[INSTRUCTIONS TO FOLLOW]: Collect each line of the records containing the string "objects".

[INFORMATION]:
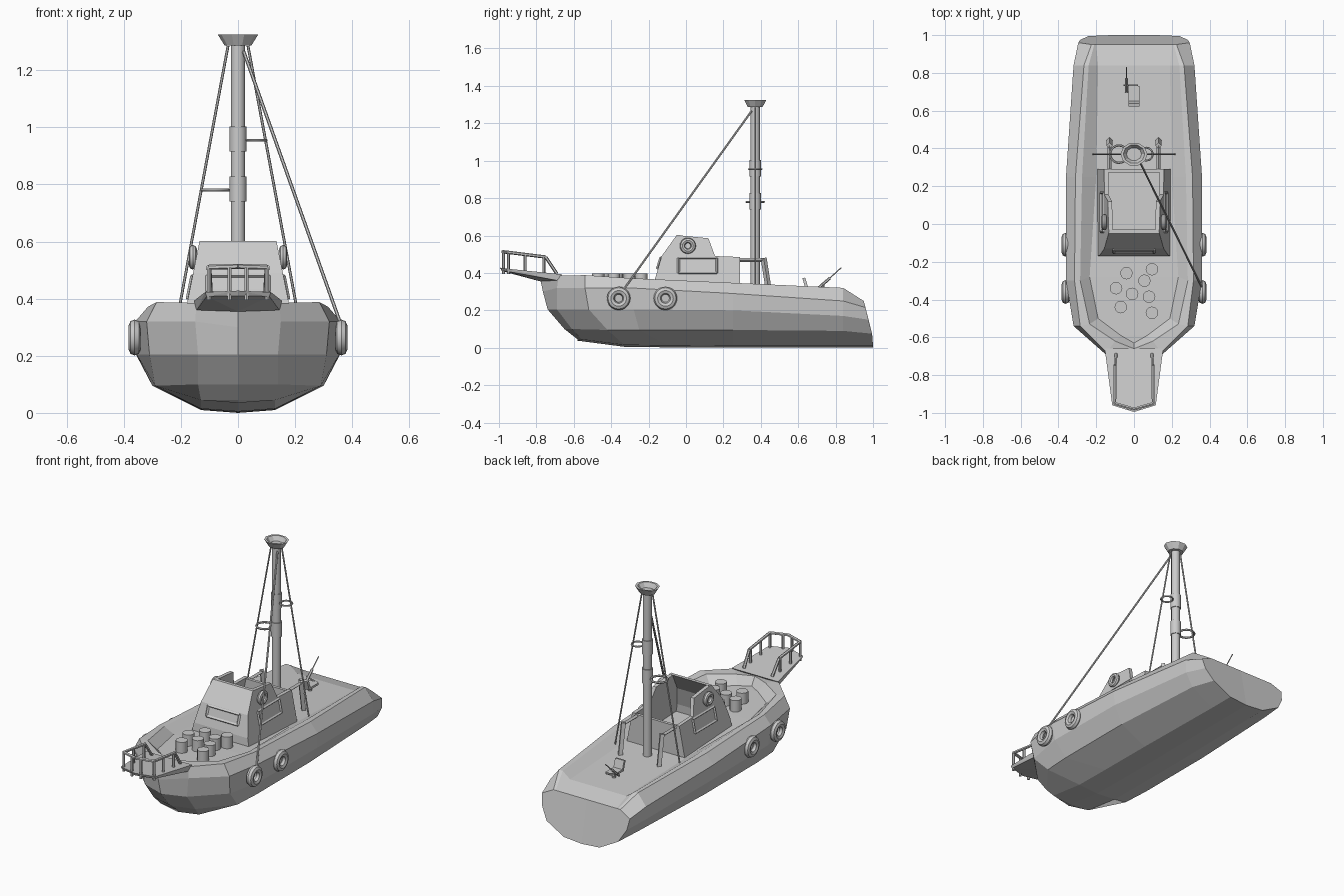
import bpy, bmesh, math
from mathutils import Vector

if "Cube" in bpy.data.objects:
    bpy.data.objects.remove(bpy.data.objects["Cube"])


def finish(name, bm):
    bmesh.ops.remove_doubles(bm, verts=bm.verts, dist=0.0005)
    bmesh.ops.recalc_face_normals(bm, faces=bm.faces)
    me = bpy.data.meshes.new(name)
    bm.to_mesh(me)
    bm.free()
    ob = bpy.data.objects.new(name, me)
    bpy.context.collection.objects.link(ob)
    return ob


def smooth(ob):
    bpy.ops.object.select_all(action='DESELECT')
    ob.select_set(True)
    bpy.context.view_layer.objects.active = ob
    bpy.ops.object.shade_smooth_by_angle(angle=math.radians(40))


def tube(name, pts, r, n=6, closed=False):
    """Straight rods joining the points."""
    bm = bmesh.new()
    pts = [Vector(p) for p in pts]
    if closed:
        pts.append(pts[0])
    for a, b in zip(pts, pts[1:]):
        d = b - a
        m = d.to_track_quat('Z', 'Y').to_matrix().to_4x4()
        m.translation = (a + b) / 2
        bmesh.ops.create_cone(bm, cap_ends=True, segments=n, radius1=r, radius2=r,
                              depth=d.length, matrix=m)
    return finish(name, bm)


def torus(name, loc, major, minor, rot=(0, 0, 0), n=20, m=8):
    bpy.ops.mesh.primitive_torus_add(location=loc, rotation=rot, major_radius=major,
                                     minor_radius=minor, major_segments=n, minor_segments=m)
    ob = bpy.context.object
    ob.name = name
    smooth(ob)


def turned(name, profile, x, y, n=16, sy=1.0):
    """Closed (radius, z) profile turned about a vertical axis."""
    bm = bmesh.new()
    rings = []
    for k in range(n):
        a = 2 * math.pi * k / n
        rings.append([bm.verts.new((x + r * math.cos(a), y + sy * r * math.sin(a), z))
                      for r, z in profile])
    for k in range(n):
        p, q = rings[k], rings[(k + 1) % n]
        for i in range(len(profile) - 1):
            bm.faces.new((p[i], q[i], q[i + 1], p[i + 1]))
    return finish(name, bm)


def slab(name, profile, xa, xb):
    """(y, z) outline extruded in x between two functions of z."""
    bm = bmesh.new()
    a = [bm.verts.new((xa(z), y, z)) for y, z in profile]
    b = [bm.verts.new((xb(z), y, z)) for y, z in profile]
    bm.faces.new(a)
    bm.faces.new(b)
    for i in range(len(a)):
        j = (i + 1) % len(a)
        bm.faces.new((a[i], a[j], b[j], b[i]))
    return finish(name, bm)


def convex(name, pts):
    bm = bmesh.new()
    for x, y, z in pts:
        bm.verts.new((x, y, z))
        if x:
            bm.verts.new((-x, y, z))
    bmesh.ops.convex_hull(bm, input=bm.verts)
    bmesh.ops.dissolve_limit(bm, angle_limit=0.03, verts=bm.verts, edges=bm.edges)
    return finish(name, bm)


# Hull: levels from bottom to gunwale, each running from stem to stern
levels = [
    [(0, -.58, .045), (.13, -.56, .045), (.13, -.33, .015), (.13, -.1, .012), (.13, .25, .01), (.12, .84, .01), (.12, 1, .01)],
    [(0, -.65, .1), (.14, -.61, .1), (.29, -.42, .095), (.3, -.25, .095), (.3, .25, .095), (.27, .84, .09), (.24, .995, .075)],
    [(0, -.74, .205), (.14, -.69, .205), (.31, -.52, .205), (.355, -.28, .205), (.355, .25, .2), (.315, .84, .17), (.285, .975, .15)],
    [(0, -.765, .3), (.15, -.69, .32), (.32, -.54, .32), (.36, -.3, .32), (.36, .25, .29), (.32, .84, .25), (.295, .96, .215)],
    [(0, -.78, .37), (.145, -.68, .385), (.285, -.54, .388), (.315, -.3, .372), (.31, .25, .347), (.265, .84, .32), (.225, .95, .25)],
    [(0, -.66, .385), (.1, -.62, .385), (.235, -.53, .385), (.285, -.3, .37), (.275, .25, .345), (.24, .84, .318), (.21, .95, .25)],
]
deck = [(0, -.63, .335), (.07, -.59, .335), (.19, -.5, .333), (.235, -.28, .328),
        (.2, .25, .305), (.19, .84, .28), (.2, .95, .25)]
rows = [[(0, y, max(0, z - .01)) for x, y, z in levels[0]]] + levels + [deck]
rows.append([(0, y, z) for x, y, z in deck])
bm = bmesh.new()
for s in (1, -1):
    grid = [[bm.verts.new((s * x, y, z)) for x, y, z in row] for row in rows]
    for p, q in zip(grid, grid[1:]):
        for i in range(len(p) - 1):
            bm.faces.new((p[i], p[i + 1], q[i + 1], q[i]))
    bm.faces.new([row[-1] for row in grid])
finish("hull", bm)

# Bow platform and its railing
convex("bow_platform", [(.155, -.66, .392), (.115, -.96, .423), (0, -.995, .428), (0, -.665, .392),
                        (.145, -.69, .36), (.11, -.955, .408), (0, -.985, .41), (0, -.78, .355)])
half = [(.095, -.69, .395), (.1, -.75, .485), (.102, -.95, .51), (0, -.98, .513)]
tube("bow_rail", half + [(-x, y, z) for x, y, z in half[-2::-1]], .009)
for s in (1, -1):
    for i, (x, y, t) in enumerate([(.1, -.76, .485), (.1, -.86, .5), (.102, -.95, .51), (.03, -.975, .51)]):
        tube(f"bow_rail_post_{i}", [(s * x, y, .395), (s * x, y, t)], .008)


# Open-topped cabin with tapering walls
def wall_x(z):
    return .175 - .2 * (z - .4)


side = [(-.17, .3), (-.165, .37), (-.13, .49), (-.05, .602), (.12, .585), (.155, .49), (.29, .485), (.29, .29)]
for s in (1, -1):
    slab("cabin_side", side, lambda z: s * wall_x(z), lambda z: s * (wall_x(z) - .022))
    # Side window frame and life ring
    frame = [(s * (wall_x(z) + .001), y, z) for y, z in ((-.04, .4), (.165, .4), (.165, .48), (-.04, .48))]
    tube("side_window_frame", frame, .007, 4, True)
    torus("life_ring", (s * .158, .01, .545), .029, .014, (0, math.pi / 2, 0))
    # Frame behind the cabin
    tube("aft_post", [(s * .13, .445, .29), (s * .13, .415, .48)], .016, 4)
    tube("aft_bar", [(s * .13, .42, .47), (s * .13, .28, .47)], .011, 4)
    # Tyre fenders on the hull sides
    for y in (-.36, -.11):
        torus("tyre_fender", (s * .362, y, .264), .042, .021, (0, math.pi / 2, 0))
    # Mast shrouds
    tube("shroud", [(s * .035, .37, 1.285), (s * .22, .37, .29)], .005)
front = [(-.17, .3), (-.165, .37), (-.13, .49), (-.05, .602), (-.03, .602), (-.11, .485), (-.143, .37), (-.148, .3)]
slab("cabin_front", front, lambda z: wall_x(z) - .001, lambda z: .001 - wall_x(z))
slab("cabin_back", [(.272, .29), (.29, .29), (.29, .48), (.272, .48)],
     lambda z: wall_x(z) - .01, lambda z: .01 - wall_x(z))
tube("front_window_frame", [(-.105, -.152, .425), (.105, -.152, .425), (.105, -.134, .482), (-.105, -.134, .482)],
     .008, 4, True)

# Mast with collars, crow's nest, hoops and forestay
smooth(turned("mast", [(0, .29), (.025, .29), (.025, 1.295), (0, 1.295)], 0, .37))
for z in (.74, .915):
    smooth(turned("mast_collar", [(0, z), (.03, z), (.03, z + .088), (0, z + .088)], 0, .37))
turned("crows_nest", [(0, 1.287), (.047, 1.287), (.071, 1.325), (.057, 1.325), (.04, 1.298), (0, 1.298)], 0, .37, 10, .88)
torus("hoop_upper", (.065, .37, .955), .034, .005, m=6)
torus("hoop_lower", (-.08, .37, .78), .046, .006, m=6)
tube("forestay", [(.02, .35, 1.265), (.36, -.335, .31)], .006)

# Barrels on the foredeck
for i, (x, y) in enumerate([(-.04, -.26), (.095, -.24), (.055, -.3), (-.095, -.34),
                            (-.01, -.37), (.08, -.385), (-.07, -.44), (.095, -.47)]):
    smooth(turned(f"barrel_{i}", [(0, .325), (.033, .325), (.033, .398), (0, .398)], x, y, 12))

# Fishing chair and rod on the aft deck
tube("chair_pedestal", [(0, .69, .28), (0, .69, .315)], .012)
slab("chair_seat", [(.64, .313), (.73, .313), (.73, .326), (.64, .326)], lambda z: .03, lambda z: -.03)
slab("chair_back", [(.64, .313), (.655, .318), (.637, .375), (.622, .372)], lambda z: .03, lambda z: -.03)
tube("rod_handle", [(-.04, .7, .312), (-.04, .77, .373)], .008)
tube("fishing_rod", [(-.04, .75, .355), (-.04, .83, .428)], .003)
tube("rod_rest", [(-.055, .735, .34), (.02, .735, .32)], .005)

[RESPONSE BOX]:
if "Cube" in bpy.data.objects:
    bpy.data.objects.remove(bpy.data.objects["Cube"])
    ob = bpy.data.objects.new(name, me)
    bpy.context.collection.objects.link(ob)
    bpy.context.view_layer.objects.active = ob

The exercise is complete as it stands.